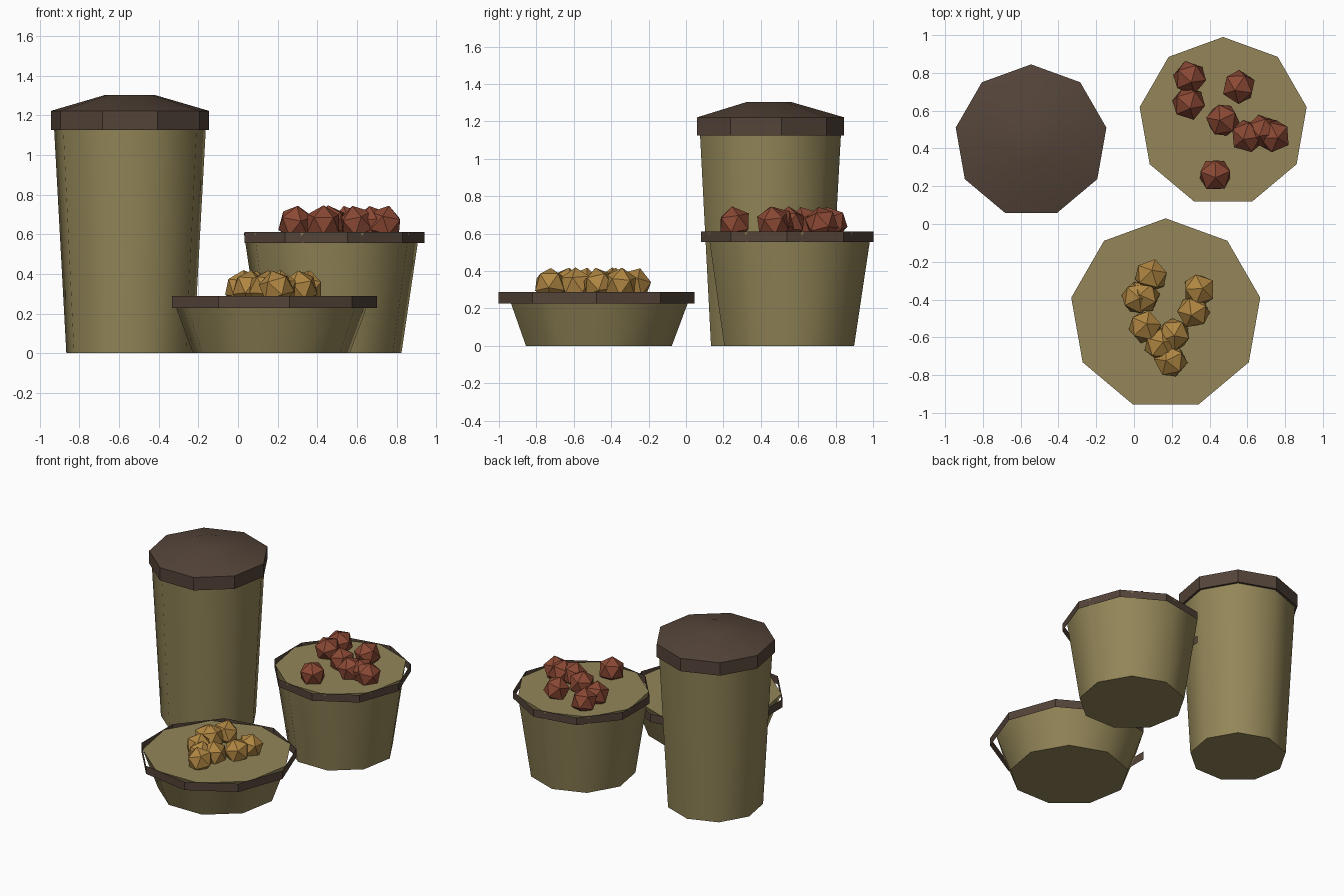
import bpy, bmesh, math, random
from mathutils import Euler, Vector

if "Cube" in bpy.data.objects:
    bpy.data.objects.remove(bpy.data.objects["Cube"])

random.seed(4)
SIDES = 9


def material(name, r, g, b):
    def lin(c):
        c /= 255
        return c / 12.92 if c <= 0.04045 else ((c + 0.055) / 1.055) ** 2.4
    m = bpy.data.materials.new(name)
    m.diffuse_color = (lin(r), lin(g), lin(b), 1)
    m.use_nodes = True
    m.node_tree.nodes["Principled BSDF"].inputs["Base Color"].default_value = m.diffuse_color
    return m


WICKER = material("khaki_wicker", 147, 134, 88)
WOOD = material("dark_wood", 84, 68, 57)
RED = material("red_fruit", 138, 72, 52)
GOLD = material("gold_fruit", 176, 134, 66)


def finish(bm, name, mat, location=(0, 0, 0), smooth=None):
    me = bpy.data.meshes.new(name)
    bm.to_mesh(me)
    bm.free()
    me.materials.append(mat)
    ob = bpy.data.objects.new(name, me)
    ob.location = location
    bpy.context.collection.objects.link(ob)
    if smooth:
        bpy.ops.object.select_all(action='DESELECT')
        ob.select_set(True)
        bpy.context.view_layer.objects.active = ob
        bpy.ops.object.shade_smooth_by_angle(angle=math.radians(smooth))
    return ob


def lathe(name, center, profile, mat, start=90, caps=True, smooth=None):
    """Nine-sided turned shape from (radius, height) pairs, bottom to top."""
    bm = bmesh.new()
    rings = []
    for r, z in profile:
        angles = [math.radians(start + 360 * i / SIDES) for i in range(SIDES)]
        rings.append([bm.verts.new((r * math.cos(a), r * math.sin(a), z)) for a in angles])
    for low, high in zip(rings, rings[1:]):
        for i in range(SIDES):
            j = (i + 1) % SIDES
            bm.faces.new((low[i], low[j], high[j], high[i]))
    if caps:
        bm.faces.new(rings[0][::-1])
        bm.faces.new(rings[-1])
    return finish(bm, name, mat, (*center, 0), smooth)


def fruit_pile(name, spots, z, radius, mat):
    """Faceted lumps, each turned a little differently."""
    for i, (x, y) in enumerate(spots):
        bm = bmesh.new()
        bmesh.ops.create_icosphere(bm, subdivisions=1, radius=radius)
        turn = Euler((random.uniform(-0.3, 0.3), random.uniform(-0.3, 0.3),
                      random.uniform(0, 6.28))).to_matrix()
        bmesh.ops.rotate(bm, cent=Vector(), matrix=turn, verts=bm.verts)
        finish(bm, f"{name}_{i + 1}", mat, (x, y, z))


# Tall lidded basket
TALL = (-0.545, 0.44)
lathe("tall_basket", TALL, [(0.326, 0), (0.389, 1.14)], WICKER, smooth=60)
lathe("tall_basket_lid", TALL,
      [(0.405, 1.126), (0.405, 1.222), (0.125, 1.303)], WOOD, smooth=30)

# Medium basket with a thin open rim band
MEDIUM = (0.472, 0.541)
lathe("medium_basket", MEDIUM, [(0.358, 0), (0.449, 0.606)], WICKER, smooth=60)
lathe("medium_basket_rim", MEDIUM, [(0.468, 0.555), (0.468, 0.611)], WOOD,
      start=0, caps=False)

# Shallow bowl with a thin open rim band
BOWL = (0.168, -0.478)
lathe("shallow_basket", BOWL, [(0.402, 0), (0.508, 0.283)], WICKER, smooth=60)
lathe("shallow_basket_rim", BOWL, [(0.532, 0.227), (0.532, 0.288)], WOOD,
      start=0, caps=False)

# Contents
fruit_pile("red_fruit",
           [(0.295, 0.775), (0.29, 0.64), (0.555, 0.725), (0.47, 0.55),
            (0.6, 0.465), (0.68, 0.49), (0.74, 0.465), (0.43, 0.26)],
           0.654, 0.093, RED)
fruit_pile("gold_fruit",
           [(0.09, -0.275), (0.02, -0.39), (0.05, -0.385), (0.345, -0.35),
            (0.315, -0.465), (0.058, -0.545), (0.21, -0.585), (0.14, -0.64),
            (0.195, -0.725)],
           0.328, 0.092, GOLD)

...

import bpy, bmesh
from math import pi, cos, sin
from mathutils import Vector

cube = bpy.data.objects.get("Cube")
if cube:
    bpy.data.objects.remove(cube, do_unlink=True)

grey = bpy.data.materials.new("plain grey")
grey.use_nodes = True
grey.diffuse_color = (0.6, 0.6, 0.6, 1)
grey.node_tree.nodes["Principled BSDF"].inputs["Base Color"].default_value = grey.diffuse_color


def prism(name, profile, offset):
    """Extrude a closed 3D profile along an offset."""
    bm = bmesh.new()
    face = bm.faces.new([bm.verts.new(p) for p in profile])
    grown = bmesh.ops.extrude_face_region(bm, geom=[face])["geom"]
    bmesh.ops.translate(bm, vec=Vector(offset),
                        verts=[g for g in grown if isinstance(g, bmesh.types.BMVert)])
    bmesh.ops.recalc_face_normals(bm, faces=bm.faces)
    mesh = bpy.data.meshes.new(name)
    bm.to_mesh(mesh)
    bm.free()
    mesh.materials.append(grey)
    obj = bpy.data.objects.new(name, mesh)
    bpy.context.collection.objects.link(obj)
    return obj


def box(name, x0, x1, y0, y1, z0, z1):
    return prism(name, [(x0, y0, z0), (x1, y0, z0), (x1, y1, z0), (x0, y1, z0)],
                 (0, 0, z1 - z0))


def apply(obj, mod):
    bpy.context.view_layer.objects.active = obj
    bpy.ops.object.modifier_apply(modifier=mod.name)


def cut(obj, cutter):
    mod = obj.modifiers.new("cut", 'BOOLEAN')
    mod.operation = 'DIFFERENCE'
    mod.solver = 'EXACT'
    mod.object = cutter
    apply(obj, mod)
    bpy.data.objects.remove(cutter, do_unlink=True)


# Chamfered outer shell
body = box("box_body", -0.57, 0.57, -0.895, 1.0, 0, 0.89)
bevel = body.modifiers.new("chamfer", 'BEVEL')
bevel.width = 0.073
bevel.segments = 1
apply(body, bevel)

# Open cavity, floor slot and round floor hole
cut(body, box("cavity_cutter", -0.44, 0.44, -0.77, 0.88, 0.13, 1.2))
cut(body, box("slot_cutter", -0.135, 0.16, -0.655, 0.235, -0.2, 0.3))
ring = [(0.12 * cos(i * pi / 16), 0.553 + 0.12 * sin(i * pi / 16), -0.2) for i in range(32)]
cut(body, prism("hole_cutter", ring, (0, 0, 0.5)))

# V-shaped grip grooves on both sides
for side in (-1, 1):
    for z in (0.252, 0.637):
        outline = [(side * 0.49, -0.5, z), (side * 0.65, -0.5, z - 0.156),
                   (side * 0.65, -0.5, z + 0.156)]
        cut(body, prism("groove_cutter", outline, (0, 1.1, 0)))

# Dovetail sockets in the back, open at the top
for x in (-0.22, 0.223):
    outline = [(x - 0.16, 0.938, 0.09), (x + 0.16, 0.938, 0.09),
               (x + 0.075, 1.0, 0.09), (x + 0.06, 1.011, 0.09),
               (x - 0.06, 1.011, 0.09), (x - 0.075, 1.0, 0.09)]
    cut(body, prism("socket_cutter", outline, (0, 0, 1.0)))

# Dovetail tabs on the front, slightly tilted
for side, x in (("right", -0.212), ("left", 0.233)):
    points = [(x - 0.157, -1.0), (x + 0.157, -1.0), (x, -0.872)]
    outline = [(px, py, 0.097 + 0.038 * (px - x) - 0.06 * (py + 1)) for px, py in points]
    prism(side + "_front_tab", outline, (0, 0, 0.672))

* * *

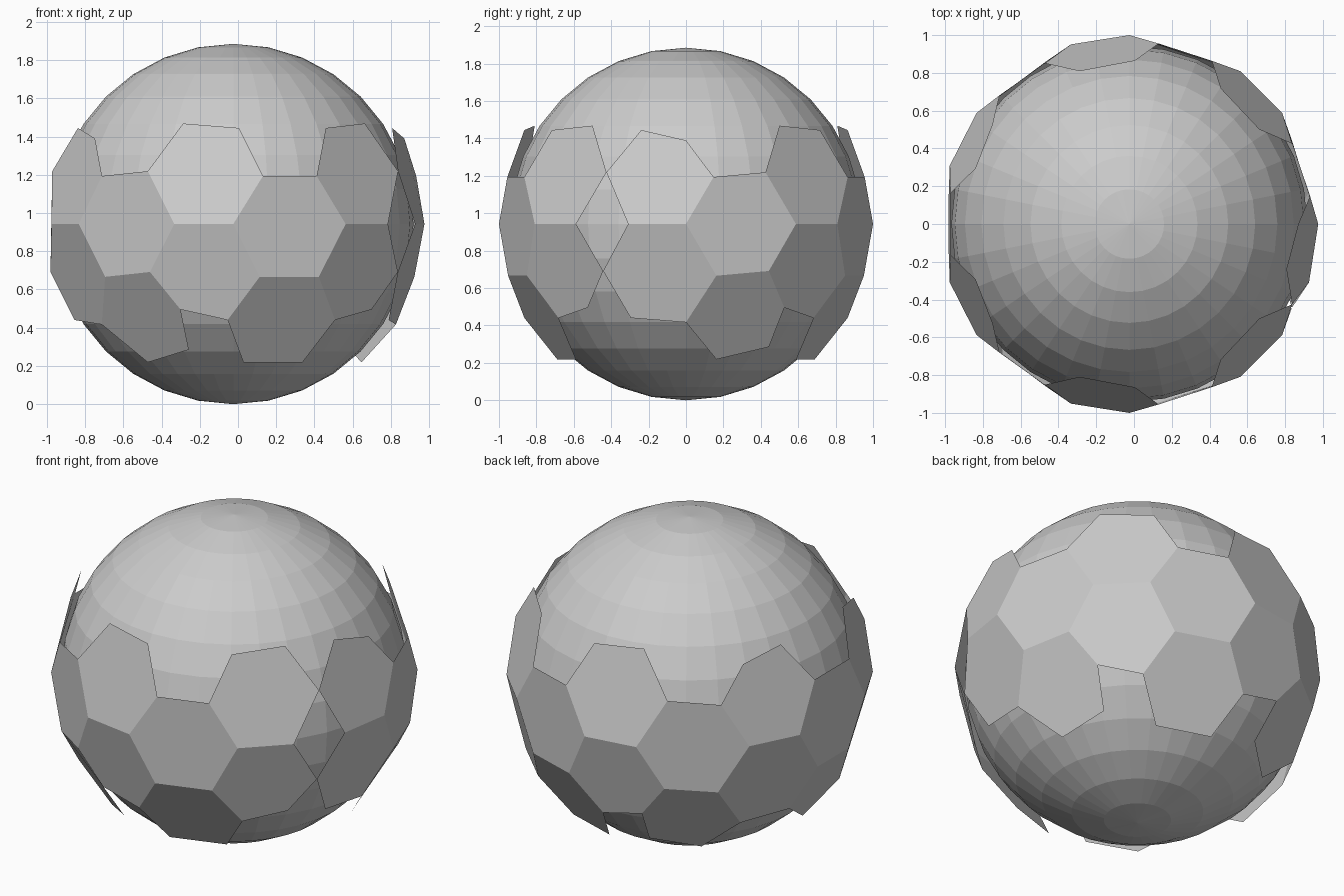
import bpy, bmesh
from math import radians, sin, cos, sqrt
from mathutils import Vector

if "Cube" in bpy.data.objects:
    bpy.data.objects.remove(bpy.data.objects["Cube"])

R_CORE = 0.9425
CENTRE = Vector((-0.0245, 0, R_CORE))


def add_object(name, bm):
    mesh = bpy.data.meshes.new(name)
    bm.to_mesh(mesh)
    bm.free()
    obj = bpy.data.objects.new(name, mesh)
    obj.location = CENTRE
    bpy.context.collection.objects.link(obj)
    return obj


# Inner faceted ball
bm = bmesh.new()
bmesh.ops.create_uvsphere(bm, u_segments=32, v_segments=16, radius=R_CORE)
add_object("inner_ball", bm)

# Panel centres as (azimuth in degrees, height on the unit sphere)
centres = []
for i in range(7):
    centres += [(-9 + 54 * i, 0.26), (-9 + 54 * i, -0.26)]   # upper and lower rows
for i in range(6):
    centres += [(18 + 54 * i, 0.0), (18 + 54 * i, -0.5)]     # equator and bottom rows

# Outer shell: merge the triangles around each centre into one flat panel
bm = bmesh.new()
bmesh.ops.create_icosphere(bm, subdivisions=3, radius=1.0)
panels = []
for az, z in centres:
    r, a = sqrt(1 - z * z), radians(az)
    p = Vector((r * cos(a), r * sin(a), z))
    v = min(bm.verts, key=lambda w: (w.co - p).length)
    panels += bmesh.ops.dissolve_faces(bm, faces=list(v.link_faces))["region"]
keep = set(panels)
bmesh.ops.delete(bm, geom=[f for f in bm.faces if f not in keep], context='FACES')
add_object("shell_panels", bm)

■ WHAT YOU ARE ASKED TO DO
Where does the string "rings" appear in the records above? Return every line that holds it.

■ RESULT OF THE EXERCISE
    rings = []
        rings.append([bm.verts.new((r * math.cos(a), r * math.sin(a), z)) for a in angles])
    for low, high in zip(rings, rings[1:]):
        bm.faces.new(rings[0][::-1])
        bm.faces.new(rings[-1])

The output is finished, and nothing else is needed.